This article was based on the 2016 TED Talk, “How to Raise Successful Kids -- Without Over-Parenting,” by Julie Lythcott-Haims:
|How to raise successful kids -- without over-parenting | Julie Lythcott-Haims|
Parents spend a great deal of time worrying about being involved enough in the lives of their children. Being there for a child is important but being too involved can be detrimental. Some people feel kids can't be successful unless parents are protecting and preventing at every turn, micromanaging every moment to steer their kids toward the right colleges and careers.
A Check-Listed Childhood
When we raise kids this way, they end up leading a kind of check-listed childhood. We keep them safe and healthy, and we want to be sure they have everything they need to be successful in life. It’s not just about the grades and the scores, but also the accolades and the awards. We tell our kids that colleges want to see success, initiative, and that you care about others.
With so much emphasis on this ideal of success, there’s little concern for what it feels like to be a kid in this check-listed childhood. There's no time for free play because everything is structured and must be enriching. We say we just want them to be happy, but when they come home from school, what we ask about all too often is their homework and their grades. They see in our faces that our approval, that our love, that their very worth, is based on their grades and performance.
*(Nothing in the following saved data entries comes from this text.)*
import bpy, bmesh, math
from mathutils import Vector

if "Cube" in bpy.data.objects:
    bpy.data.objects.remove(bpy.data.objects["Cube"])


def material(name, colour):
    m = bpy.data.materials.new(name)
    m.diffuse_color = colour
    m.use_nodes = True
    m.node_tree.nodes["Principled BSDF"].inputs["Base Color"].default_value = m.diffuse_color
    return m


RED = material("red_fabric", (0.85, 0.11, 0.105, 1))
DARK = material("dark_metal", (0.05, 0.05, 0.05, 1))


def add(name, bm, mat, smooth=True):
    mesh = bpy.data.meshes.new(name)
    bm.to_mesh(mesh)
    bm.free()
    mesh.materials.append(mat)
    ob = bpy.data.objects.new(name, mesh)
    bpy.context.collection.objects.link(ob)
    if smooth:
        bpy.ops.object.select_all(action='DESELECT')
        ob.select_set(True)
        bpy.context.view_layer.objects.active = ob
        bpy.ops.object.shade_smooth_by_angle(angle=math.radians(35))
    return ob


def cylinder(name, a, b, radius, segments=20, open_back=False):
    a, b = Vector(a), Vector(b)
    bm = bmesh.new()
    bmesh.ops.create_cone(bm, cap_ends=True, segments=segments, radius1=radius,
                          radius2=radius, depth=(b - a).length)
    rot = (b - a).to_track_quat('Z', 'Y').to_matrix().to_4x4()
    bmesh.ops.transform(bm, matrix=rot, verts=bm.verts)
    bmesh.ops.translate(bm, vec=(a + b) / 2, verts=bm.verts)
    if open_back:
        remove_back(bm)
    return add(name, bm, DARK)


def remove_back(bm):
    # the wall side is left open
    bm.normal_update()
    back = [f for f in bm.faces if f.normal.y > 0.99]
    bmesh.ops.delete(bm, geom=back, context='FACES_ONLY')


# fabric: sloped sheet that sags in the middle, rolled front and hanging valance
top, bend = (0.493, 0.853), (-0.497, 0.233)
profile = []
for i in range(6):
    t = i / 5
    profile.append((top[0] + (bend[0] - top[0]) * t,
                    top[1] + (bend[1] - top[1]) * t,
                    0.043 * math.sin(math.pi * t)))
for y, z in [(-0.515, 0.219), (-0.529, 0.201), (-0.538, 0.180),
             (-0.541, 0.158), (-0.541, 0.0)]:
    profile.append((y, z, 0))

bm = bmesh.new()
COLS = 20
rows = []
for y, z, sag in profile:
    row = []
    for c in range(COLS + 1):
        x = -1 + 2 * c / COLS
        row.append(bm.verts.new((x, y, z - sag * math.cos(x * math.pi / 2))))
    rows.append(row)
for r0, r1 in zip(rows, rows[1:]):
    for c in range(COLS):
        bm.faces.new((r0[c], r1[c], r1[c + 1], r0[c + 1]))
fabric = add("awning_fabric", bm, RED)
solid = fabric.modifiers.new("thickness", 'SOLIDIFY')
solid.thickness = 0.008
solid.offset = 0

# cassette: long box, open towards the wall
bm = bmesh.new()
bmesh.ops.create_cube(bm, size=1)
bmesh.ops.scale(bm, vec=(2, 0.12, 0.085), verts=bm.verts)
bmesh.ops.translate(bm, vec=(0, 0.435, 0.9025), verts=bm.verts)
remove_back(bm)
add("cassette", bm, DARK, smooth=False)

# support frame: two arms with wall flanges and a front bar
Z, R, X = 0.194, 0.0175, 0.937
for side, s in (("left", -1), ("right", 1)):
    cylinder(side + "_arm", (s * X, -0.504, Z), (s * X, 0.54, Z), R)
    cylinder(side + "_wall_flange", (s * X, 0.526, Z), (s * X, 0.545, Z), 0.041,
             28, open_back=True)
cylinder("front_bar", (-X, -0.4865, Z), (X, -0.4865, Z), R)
Heading Towards Burnout
These kids, regardless of where they end up at the end of high school, they're breathless, brittle, and a little burned out. They're a little old before their time, wishing the grown-ups in their lives had said, "What you've done is enough, this effort you've put forth in childhood is enough." Now they're withering under high rates of anxiety and depression, and some of them are wondering if life will ever turn out to have been worth it.
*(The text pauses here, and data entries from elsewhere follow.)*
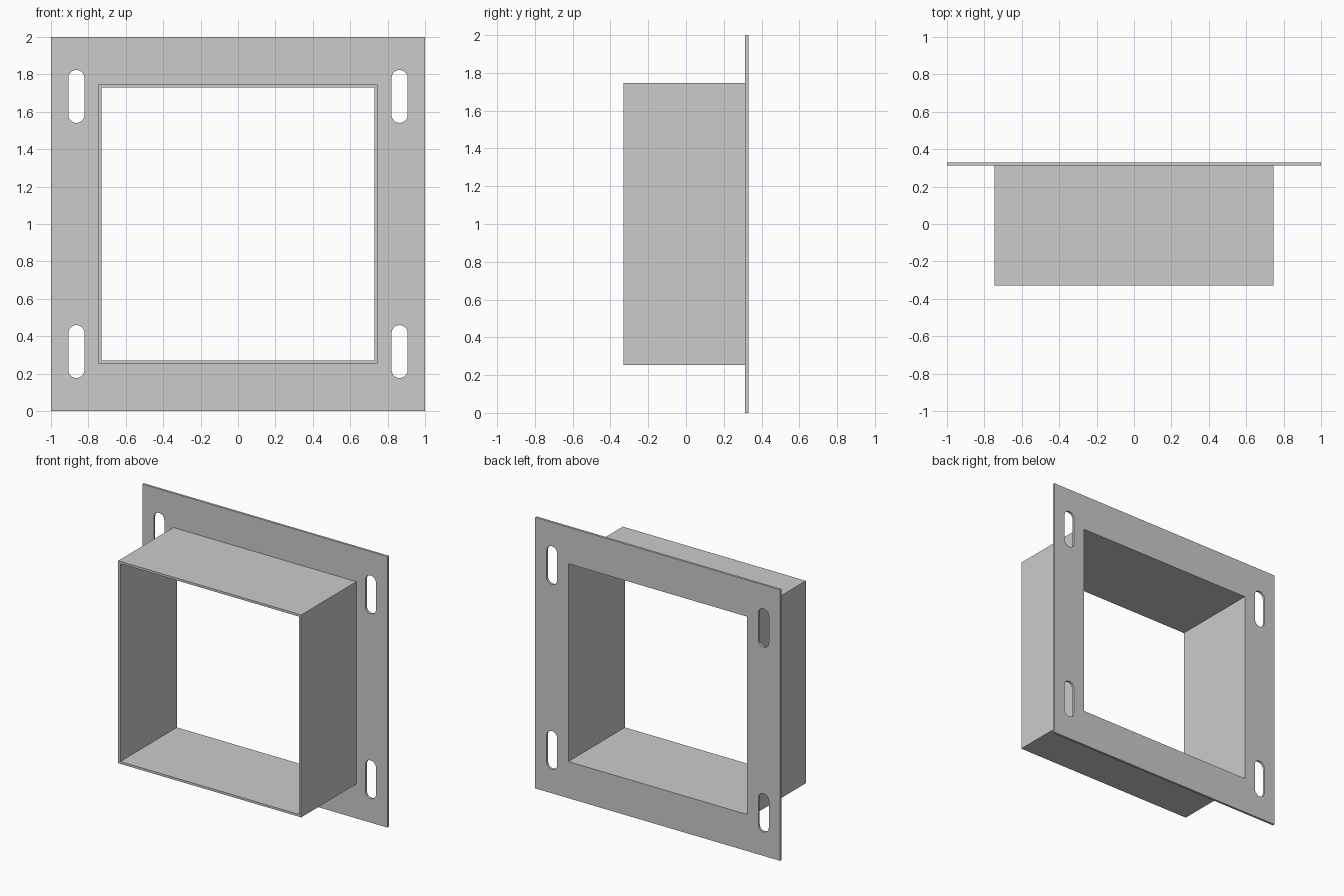
import bpy
from math import pi, cos, sin, radians

if "Cube" in bpy.data.objects:
    bpy.data.objects.remove(bpy.data.objects["Cube"])

CZ = 1.0            # centre height
Y_FRONT, Y_BACK = -0.33, 0.33
T = 0.017           # sheet thickness
OPEN = 0.73         # half width of the opening


def square(h):
    return [(-h, -h), (h, -h), (h, h), (-h, h)]


def slot(cx, cy, r=0.043, half=0.1415, n=12):
    pts = []
    for sign, start in ((1, 0), (-1, pi)):
        for i in range(n + 1):
            a = start + pi * i / n
            pts.append((cx + r * cos(a), cy + sign * (half - r) + r * sin(a)))
    return pts


def plate(name, loops, y0, y1):
    """Extrude an outline with holes along y and turn it into a mesh."""
    cu = bpy.data.curves.new(name, 'CURVE')
    cu.dimensions = '2D'
    cu.fill_mode = 'BOTH'
    cu.extrude = (y1 - y0) / 2
    for pts in loops:
        sp = cu.splines.new('POLY')
        sp.points.add(len(pts) - 1)
        for p, (x, y) in zip(sp.points, pts):
            p.co = (x, y, 0, 1)
        sp.use_cyclic_u = True
    ob = bpy.data.objects.new(name, cu)
    bpy.context.collection.objects.link(ob)
    ob.location = (0, (y0 + y1) / 2, CZ)
    ob.rotation_euler = (pi / 2, 0, 0)
    bpy.ops.object.select_all(action='DESELECT')
    ob.select_set(True)
    bpy.context.view_layer.objects.active = ob
    bpy.ops.object.convert(target='MESH')
    ob = bpy.context.object
    ob.name = name
    # weld caps to walls and make normals consistent
    bpy.ops.object.mode_set(mode='EDIT')
    bpy.ops.mesh.select_all(action='SELECT')
    bpy.ops.mesh.remove_doubles(threshold=0.0001)
    bpy.ops.mesh.normals_make_consistent(inside=False)
    bpy.ops.object.mode_set(mode='OBJECT')
    bpy.ops.object.shade_smooth_by_angle(angle=radians(30))
    return ob


# Back flange with square opening and four vertical slots
slots = [slot(sx * 0.864, sz * 0.682) for sx in (-1, 1) for sz in (-1, 1)]
plate("mounting_flange", [square(1.0), square(OPEN)] + slots, Y_BACK - T, Y_BACK)

# Square duct sleeve in front of the flange
plate("duct_sleeve", [square(OPEN + T), square(OPEN)], Y_FRONT, Y_BACK - T)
Love and Chores
As parents, we seem to think they will have no future if they don't get into the colleges or careers we have in mind for them. Or is it that maybe, we're just afraid they won't have a future we can brag about to our friends.
If you look at what we've done, you’ll see that this overprotection and excessive hand-holding deprives our kids of the chance to build self-efficacy. This is a fundamental tenet of the human psyche; far more important than the self-esteem they get every time we applaud. Self-efficacy is built when one sees that one's own actions lead to outcomes.
If children are to develop self-efficacy, and they must, then they have to do more of the thinking, planning, deciding, hoping, coping, trial and error, dreaming, and experiencing life for themselves. Parents need to be less focused on colleges and careers and far more concerned that kids have the habits, mindset, and skills to be successful wherever they go. Kids need parents to provide a foundation for success built on things like love and chores.
Focus on Happiness
Instead of being obsessed with grades and scores, we need to close our technology, put away our phones, and show children the joy that fills our faces when we see them after they’ve been at school all day. Then we have to say, "How was your day? What did you like about today?" They need to know they matter to us as humans, not because of their GPA.
Contrary to what the college rankings racket would have us believe, you don't have to go to one of the biggest brand name schools to be happy and successful in life. Happy and successful people have gone to state schools, small colleges no one has heard of, community colleges, and some have even flunked out.
Finding Their Own Selves
Maybe if we remove our own egos from the equation, we could accept and embrace the truth that it is hardly the end of the world if our kids don't go to big brand-name schools. More importantly, if their childhood has not been lived according to a tyrannical checklist, then when they get to college, whichever one it is, they'll have gone there on their own volition, fueled by their own desire, capable and ready to thrive there.
As parents, it is our job to provide a nourishing environment, to strengthen children through chores and to love them so they can love others and receive love. The college, the major, the career, that's up to them. Our goal should not be to make them become what we would have them become but to support them in becoming their own glorious selves.